Prince did not respond to a request for comment from APTN on Wednesday. But he called the situation “troubling” in a post on his own Facebook page.

“First and foremost, I want to assure each and every one of you that the Band Council is taking these allegations extremely seriously,” the post said. “The safety and well-being of our vulnerable community members are our top priorities, and we will not tolerate any actions that jeopardize them.

“Swift action was taken to protect our community.”

One of the worker housing units in Sandy Bay Ojibway Nation. Photo: submitted

Prince confirmed a police investigation was underway and promised to keep community members informed. “Transparency is of utmost importance to us,” his post added, “and we want to ensure that the truth is discovered and justice is served.

“It is disheartening that such [alleged] incidents occur, especially considering the alarming number of Indigenous people who have been victimized and have gone missing across our nation.”

Prince did not elaborate on the crimes and disappearances he was referring to.

Manitoba First Nations Police Service has told APTN it received information about allegations of sexual offences involving a “victim, a minor.” “This investigation is fluid and ongoing,” said Insp. Jason Colon in an email. Colon noted his officers were not the ones to “escort” the workers out of the community.

Speaking out

Prince thanked community members for speaking out about the alleged offences.

“Your vigilance is truly commendable, and we encourage anyone with relevant information to come forward and assist in the investigation process,” his post said. “We are here to support you every step of the way.”

The band council resolution said support services like counselling would be made available to “any community members who may have been impacted by the alleged incidents, ensuring their well-being, safety, and access to justice.”

It further asked community members to report anything suspicious. “We assure you that your safety and confidentiality will be respected throughout the process,” it said.
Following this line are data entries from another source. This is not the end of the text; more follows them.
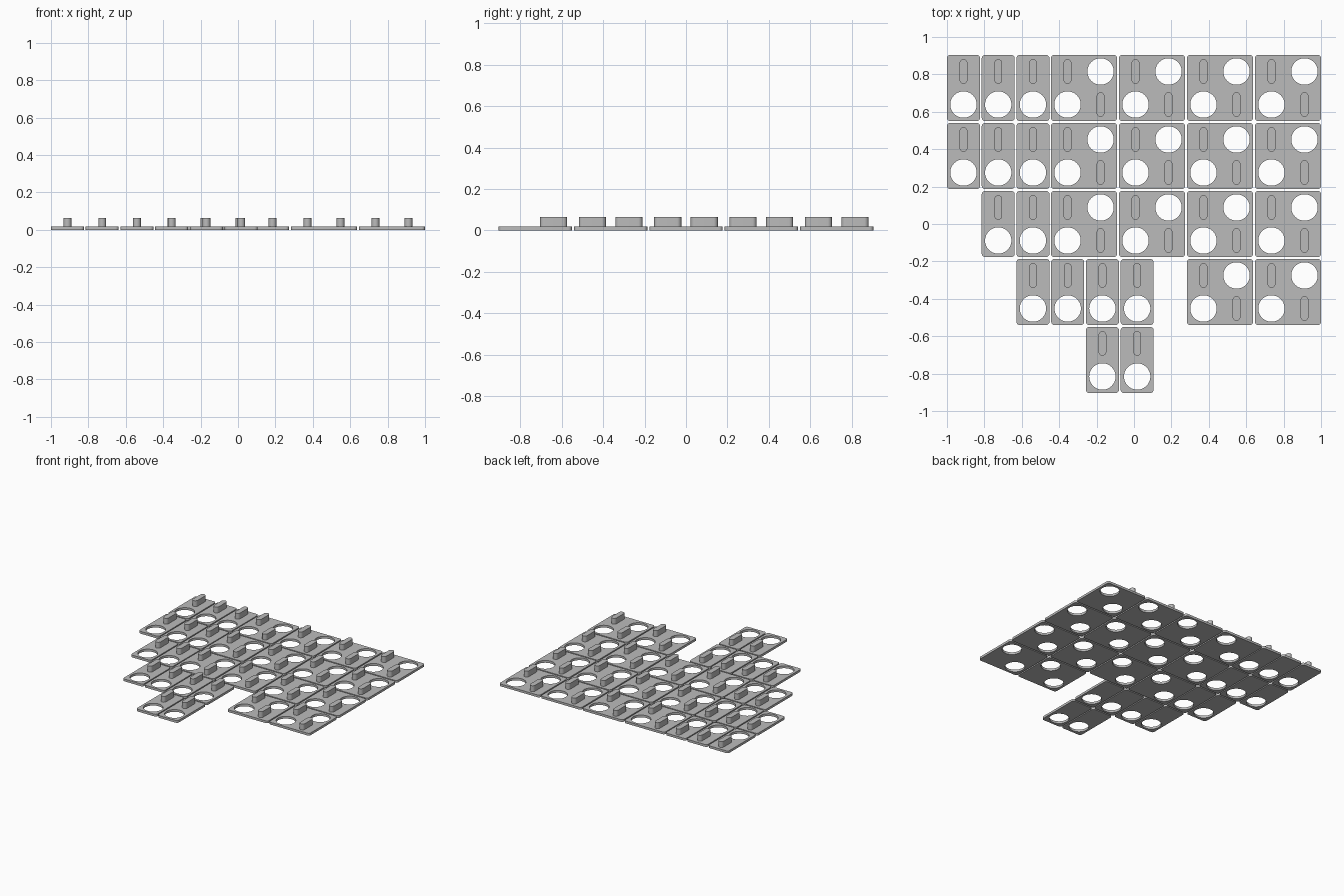
import bpy
import bmesh
from math import cos, sin, pi, radians
from mathutils import Vector

default = bpy.data.objects.get("Cube")
if default:
    bpy.data.objects.remove(default, do_unlink=True)

CELL = 0.1767            # side of one square cell
TILE = 2 * CELL          # depth of every tile
PITCH = 0.3635           # spacing of rows and of wide tiles
NARROW = 0.1857          # spacing of narrow tiles
BASE, TOP = 0.018, 0.064  # plate and peg heights
HOLE_R, PEG_R, PEG_LEN, CORNER = 0.0705, 0.021, 0.131, 0.018

grey = bpy.data.materials.new("plain_grey")
grey.use_nodes = True
colour = (0.5, 0.5, 0.5, 1)
grey.diffuse_color = colour
grey.node_tree.nodes["Principled BSDF"].inputs["Base Color"].default_value = colour


def rounded(w, d, r, steps):
    """Outline of a rounded rectangle around the origin."""
    points = []
    for quarter, (sx, sy) in enumerate([(1, 1), (-1, 1), (-1, -1), (1, -1)]):
        for i in range(steps + 1):
            a = (quarter + i / steps) * pi / 2
            points.append(Vector((sx * (w / 2 - r) + r * cos(a),
                                  sy * (d / 2 - r) + r * sin(a), 0)))
    return points


def circle(centre, r, n=48):
    return [Vector((centre[0] + r * cos(2 * pi * i / n),
                    centre[1] + r * sin(2 * pi * i / n), 0)) for i in range(n)]


def slab(name, loops, z0, z1):
    """Fill the outlines (later ones are holes) and raise them into a slab."""
    bm = bmesh.new()
    for loop in loops:
        verts = []
        for p in loop:
            if not verts or ((verts[-1].co.xy - p.xy).length > 1e-4
                             and (verts[0].co.xy - p.xy).length > 1e-4):
                verts.append(bm.verts.new((p.x, p.y, z0)))
        for a, b in zip(verts, verts[1:] + verts[:1]):
            bm.edges.new((a, b))
    bmesh.ops.triangle_fill(bm, use_beauty=True, edges=bm.edges[:], normal=(0, 0, 1))
    raised = bmesh.ops.extrude_face_region(bm, geom=bm.faces[:], use_keep_orig=True)
    top = [g for g in raised["geom"] if isinstance(g, bmesh.types.BMVert)]
    bmesh.ops.translate(bm, verts=top, vec=(0, 0, z1 - z0))
    bmesh.ops.recalc_face_normals(bm, faces=bm.faces[:])
    mesh = bpy.data.meshes.new(name)
    bm.to_mesh(mesh)
    bm.free()
    mesh.materials.append(grey)
    mesh.shade_smooth()
    mesh.set_sharp_from_angle(angle=radians(30))
    return mesh


def place(name, mesh, x, y):
    ob = bpy.data.objects.new(name, mesh)
    ob.location = (x, y, 0)
    bpy.context.scene.collection.objects.link(ob)


# Shared shapes: peg, one-cell-wide tile, two-cell-wide tile
h = CELL / 2
peg = slab("peg", [rounded(2 * PEG_R, PEG_LEN, PEG_R, 8)], BASE / 2, TOP)
narrow = slab("narrow_tile", [rounded(CELL, TILE, CORNER, 5),
                              circle((0, -h), HOLE_R)], 0, BASE)
wide = slab("wide_tile", [rounded(TILE, TILE, CORNER, 5),
                          circle((-h, -h), HOLE_R), circle((h, h), HOLE_R)], 0, BASE)

# Each row from the back: columns of narrow tiles, columns of wide tiles
rows = [
    (range(0, 3), range(0, 4)),
    (range(0, 3), range(0, 4)),
    (range(1, 3), range(0, 4)),
    (range(2, 6), range(2, 4)),
    (range(4, 6), range(0)),
]
for r, (narrow_cols, wide_cols) in enumerate(rows):
    y = (2 - r) * PITCH
    for c in narrow_cols:
        x = -1 + CELL / 2 + c * NARROW
        place("narrow_tile", narrow, x, y)
        place("peg", peg, x, y + h)
    for c in wide_cols:
        x = 1 - TILE / 2 - (3 - c) * PITCH
        place("wide_tile", wide, x, y)
        place("peg", peg, x - h, y + h)
        place("peg", peg, x + h, y - h)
The resolution does suggest there may be additional victims.

ICE Unit

Alaya McIvor, a member of the community and a sex-trafficking survivor, told APTN the Internet Child Exploitation or ICE Unit of Manitoba RCMP has been asked to assist with the investigation.

However, Manitoba RCMP did not respond when asked for confirmation by APTN.

McIvor said the workers lived in a handful of five-bedroom homes and ate meals prepared and served in the community. She said each bedroom housed one worker. “The reserve let them go from their employment and escorted them off the reserve after supporting and housing them,” McIvor said.

“My understanding is they were hand-delivered their BCR [band council resolution] and then shortly after escorted out and off the community.”

Indigenous Services Canada, which provides funding and guidance for the construction of water treatment plants on First Nations, has yet to provide information on the treatment plant construction project to APTN.
Kathleen Martens